» **ACTIVITY**
Filter the records for "left" and keep each line that has it.

» **RECORD SET**
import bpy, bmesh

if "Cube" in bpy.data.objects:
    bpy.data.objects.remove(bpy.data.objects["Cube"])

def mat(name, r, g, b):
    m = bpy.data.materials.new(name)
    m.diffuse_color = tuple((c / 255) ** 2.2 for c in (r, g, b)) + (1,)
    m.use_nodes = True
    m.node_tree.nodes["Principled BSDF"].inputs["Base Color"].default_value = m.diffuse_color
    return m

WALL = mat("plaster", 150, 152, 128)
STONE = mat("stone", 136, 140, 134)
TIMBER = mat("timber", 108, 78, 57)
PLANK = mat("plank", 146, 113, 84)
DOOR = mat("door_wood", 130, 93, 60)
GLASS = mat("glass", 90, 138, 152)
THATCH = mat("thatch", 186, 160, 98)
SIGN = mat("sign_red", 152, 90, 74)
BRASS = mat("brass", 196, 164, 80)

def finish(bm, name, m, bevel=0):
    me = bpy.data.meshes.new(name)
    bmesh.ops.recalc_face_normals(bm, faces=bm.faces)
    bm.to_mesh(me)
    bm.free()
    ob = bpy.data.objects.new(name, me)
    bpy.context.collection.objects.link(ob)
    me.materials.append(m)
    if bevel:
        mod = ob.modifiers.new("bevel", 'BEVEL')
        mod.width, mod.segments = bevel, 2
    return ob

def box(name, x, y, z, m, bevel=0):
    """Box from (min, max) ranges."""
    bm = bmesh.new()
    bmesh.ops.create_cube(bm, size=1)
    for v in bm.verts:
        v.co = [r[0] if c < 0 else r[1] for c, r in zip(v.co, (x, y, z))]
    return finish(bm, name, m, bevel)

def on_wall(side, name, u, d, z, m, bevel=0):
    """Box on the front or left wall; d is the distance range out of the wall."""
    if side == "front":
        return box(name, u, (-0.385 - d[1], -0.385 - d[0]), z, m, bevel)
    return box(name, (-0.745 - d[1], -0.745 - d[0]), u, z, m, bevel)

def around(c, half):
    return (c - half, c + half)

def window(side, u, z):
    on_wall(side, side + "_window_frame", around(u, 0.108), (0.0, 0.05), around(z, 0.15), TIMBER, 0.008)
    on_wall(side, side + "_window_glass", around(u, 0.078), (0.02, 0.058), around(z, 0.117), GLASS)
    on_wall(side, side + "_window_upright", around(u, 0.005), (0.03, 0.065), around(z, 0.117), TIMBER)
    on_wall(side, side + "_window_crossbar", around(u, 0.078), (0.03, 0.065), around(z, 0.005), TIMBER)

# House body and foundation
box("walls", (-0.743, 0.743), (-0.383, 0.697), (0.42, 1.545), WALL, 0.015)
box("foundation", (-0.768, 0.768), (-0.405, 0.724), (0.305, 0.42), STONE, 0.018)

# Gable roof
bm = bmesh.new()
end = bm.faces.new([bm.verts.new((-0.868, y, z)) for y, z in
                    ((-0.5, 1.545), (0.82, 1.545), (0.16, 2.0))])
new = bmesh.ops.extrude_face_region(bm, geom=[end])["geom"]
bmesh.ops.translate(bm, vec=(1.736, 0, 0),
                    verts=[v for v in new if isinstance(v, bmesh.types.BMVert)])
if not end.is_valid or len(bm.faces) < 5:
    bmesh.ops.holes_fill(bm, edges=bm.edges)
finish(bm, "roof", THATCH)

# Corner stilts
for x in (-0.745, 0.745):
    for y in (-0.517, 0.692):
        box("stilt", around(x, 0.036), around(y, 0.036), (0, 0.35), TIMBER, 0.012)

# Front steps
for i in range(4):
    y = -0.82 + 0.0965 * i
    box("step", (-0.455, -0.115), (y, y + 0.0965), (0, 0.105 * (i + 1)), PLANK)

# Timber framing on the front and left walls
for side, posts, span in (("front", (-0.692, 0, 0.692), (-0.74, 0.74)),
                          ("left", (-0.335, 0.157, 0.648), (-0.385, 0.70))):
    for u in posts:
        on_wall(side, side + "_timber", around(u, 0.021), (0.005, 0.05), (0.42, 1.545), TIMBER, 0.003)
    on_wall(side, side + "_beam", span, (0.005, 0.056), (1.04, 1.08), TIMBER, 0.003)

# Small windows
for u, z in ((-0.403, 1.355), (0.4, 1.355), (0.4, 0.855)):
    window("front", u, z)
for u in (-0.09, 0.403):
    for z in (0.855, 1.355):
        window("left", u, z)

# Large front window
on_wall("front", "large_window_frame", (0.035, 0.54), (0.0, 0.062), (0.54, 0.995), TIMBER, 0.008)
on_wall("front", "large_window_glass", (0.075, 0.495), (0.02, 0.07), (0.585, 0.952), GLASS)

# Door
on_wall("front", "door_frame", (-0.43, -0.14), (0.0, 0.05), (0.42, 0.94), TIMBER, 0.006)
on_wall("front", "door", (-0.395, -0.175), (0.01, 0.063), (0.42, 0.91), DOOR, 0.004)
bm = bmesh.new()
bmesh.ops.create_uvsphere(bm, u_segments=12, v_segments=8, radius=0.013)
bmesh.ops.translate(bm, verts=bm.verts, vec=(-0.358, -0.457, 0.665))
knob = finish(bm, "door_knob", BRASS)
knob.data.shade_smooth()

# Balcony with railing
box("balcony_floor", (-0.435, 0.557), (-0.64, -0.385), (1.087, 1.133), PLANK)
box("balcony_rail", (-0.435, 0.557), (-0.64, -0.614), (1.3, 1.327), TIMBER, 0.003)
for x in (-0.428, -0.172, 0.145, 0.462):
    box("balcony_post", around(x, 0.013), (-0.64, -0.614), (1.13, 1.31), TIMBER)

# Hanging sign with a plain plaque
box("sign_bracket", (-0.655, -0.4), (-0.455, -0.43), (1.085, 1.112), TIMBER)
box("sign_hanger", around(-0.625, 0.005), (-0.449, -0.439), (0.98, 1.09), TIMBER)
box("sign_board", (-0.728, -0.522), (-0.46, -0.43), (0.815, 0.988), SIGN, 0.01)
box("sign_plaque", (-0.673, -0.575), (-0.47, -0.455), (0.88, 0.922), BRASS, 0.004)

» **TASK ANSWER**
    """Box on the front or left wall; d is the distance range out of the wall."""
# Timber framing on the front and left walls
                          ("left", (-0.335, 0.157, 0.648), (-0.385, 0.70))):
        window("left", u, z)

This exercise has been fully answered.